The Greater Boston office market registered modest positive net absorption during the third quarter. Leasing activity in Downtown Boston slightly outperformed the Suburbs while in Cambridge transactions were minimal. Landlords have started to soften their stance on rents and slight declines were reported but the market has yet to swing widely. Both landlords and tenants remain relatively deadlocked as everyone waits and watches changes in the economy. New supply in Boston and Cambridge is constrained but in the Suburbs the larger pipeline of new construction projects is starting to deliver.
Something to Watch:
The merger between Bank of America's Wealth Management division, headquartered in Boston, and Merrill Lynch.
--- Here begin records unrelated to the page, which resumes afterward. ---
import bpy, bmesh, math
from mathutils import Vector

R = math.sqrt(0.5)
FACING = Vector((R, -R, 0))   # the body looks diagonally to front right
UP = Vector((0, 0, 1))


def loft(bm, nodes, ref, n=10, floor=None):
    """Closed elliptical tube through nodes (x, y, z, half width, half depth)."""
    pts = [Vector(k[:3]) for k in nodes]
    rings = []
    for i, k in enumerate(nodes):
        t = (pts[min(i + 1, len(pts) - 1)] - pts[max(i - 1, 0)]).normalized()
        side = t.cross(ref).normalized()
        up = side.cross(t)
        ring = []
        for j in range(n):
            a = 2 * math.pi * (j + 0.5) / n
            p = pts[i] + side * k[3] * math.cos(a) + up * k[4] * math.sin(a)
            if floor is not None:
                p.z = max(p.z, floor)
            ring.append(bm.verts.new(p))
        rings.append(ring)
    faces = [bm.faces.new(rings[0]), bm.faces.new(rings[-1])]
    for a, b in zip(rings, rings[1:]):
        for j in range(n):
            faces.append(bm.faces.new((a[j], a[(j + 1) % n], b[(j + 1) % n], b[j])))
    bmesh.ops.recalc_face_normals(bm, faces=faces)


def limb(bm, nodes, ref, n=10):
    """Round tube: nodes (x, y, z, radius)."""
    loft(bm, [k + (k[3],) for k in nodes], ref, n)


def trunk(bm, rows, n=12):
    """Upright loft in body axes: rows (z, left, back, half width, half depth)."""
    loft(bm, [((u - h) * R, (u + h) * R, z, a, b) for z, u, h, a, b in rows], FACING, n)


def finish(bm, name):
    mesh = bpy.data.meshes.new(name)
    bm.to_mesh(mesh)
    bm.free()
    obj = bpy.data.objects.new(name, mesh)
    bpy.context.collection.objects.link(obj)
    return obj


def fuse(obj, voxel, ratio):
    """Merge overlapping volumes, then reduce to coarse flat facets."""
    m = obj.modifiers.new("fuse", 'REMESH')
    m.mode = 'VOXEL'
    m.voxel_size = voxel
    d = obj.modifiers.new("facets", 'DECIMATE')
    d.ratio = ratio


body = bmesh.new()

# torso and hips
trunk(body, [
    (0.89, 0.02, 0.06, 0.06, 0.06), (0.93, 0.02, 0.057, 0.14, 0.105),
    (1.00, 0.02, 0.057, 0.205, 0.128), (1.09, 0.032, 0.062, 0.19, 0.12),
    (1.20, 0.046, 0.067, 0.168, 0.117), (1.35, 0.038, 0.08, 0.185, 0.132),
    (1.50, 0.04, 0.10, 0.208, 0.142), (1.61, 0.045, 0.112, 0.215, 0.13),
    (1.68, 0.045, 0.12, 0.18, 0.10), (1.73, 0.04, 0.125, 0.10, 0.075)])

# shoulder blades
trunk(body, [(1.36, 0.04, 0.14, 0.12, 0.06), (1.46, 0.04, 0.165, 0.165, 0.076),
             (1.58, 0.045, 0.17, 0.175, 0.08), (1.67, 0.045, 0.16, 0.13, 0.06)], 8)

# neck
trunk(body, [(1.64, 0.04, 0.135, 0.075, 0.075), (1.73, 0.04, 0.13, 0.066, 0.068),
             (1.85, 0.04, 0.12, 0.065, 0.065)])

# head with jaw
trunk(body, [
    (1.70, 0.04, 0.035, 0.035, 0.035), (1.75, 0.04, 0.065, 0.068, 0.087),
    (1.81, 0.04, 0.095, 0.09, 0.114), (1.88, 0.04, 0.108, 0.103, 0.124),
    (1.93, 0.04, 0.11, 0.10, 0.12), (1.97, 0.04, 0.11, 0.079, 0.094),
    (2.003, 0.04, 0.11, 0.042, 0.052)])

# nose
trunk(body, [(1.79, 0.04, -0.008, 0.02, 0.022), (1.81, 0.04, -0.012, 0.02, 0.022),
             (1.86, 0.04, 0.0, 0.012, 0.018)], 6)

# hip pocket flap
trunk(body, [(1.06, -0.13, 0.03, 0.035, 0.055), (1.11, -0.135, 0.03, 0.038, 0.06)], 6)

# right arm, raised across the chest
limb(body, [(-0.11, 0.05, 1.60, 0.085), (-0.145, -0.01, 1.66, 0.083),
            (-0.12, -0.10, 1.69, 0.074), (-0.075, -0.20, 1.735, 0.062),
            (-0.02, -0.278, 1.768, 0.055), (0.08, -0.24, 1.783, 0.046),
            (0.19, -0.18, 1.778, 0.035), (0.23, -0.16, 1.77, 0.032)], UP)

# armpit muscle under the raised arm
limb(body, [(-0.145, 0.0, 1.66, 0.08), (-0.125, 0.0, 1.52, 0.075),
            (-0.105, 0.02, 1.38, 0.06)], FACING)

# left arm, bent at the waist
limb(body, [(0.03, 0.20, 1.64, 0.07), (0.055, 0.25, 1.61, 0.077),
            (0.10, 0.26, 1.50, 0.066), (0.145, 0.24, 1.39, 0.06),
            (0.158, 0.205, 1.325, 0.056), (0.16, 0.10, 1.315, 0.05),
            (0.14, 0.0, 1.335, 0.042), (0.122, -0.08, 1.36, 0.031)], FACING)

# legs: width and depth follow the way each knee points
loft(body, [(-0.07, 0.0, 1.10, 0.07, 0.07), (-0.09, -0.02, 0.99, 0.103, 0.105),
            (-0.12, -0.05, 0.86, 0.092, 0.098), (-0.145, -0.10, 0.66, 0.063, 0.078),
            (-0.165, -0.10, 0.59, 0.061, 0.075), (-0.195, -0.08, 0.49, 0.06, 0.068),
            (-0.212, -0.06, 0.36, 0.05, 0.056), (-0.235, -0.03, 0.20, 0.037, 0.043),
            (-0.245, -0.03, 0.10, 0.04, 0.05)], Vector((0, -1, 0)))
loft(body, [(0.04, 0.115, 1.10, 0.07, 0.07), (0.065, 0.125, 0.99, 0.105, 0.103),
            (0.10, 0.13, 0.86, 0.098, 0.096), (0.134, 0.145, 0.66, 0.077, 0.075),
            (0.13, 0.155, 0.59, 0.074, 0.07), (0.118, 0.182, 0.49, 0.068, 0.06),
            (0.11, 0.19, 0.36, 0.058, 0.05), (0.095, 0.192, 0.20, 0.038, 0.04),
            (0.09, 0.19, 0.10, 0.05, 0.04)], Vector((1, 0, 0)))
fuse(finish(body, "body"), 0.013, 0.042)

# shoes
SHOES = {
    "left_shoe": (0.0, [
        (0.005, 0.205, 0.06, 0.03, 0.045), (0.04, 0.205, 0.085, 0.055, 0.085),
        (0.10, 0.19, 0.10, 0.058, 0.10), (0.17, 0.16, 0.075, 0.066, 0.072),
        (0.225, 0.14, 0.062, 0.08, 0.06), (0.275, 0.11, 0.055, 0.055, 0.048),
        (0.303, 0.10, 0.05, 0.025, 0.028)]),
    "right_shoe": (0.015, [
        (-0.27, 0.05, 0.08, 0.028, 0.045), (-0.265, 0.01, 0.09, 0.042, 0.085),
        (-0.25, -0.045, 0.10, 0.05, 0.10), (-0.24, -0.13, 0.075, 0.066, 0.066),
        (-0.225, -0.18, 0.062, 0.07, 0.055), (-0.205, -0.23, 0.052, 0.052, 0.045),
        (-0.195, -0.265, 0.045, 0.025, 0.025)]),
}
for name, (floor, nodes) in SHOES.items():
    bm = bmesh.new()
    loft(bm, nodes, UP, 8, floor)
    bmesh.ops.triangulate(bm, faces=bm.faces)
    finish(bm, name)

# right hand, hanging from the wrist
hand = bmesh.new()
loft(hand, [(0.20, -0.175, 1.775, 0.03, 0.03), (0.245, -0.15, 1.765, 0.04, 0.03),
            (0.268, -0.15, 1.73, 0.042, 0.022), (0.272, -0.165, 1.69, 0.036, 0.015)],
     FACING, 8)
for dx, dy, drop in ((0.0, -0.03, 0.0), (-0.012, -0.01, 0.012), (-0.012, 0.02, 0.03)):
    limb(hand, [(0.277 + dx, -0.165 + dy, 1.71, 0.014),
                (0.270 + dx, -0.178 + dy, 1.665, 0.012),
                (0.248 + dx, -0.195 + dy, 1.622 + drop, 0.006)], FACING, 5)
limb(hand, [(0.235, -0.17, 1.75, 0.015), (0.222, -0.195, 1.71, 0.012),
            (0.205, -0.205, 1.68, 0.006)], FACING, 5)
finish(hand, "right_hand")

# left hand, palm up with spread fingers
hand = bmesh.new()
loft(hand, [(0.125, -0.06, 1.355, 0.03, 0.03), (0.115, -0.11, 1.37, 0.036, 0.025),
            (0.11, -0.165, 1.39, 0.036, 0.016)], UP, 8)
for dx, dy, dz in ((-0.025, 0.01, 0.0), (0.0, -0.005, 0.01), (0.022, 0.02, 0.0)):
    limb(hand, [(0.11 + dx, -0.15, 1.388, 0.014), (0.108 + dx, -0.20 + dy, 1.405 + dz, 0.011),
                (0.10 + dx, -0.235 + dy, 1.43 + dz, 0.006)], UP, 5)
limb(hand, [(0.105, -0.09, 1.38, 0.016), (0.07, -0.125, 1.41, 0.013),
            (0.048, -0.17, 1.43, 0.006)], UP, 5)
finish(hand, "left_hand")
Market conditions in Greater Boston and across the nation largely depend on how quickly the government rescue plan and banking sector work together to restore confidence, liquidity, and functionality to the capital markets. The short-term forecast for Greater Boston is slow employment growth, modest net absorption, and softening in non-core office markets. We expect Landlords to utilize free rent and parking incentives instead of concessions which require cash outlays to motivate slow moving tenants. Tenants may modify current space plans, do more with less, and use short term renewals to buy time. The long-term outlook is much harder to assess but due to the last few years of expansion, a diversified economy, and controlled construction current fundamentals should not change significantly.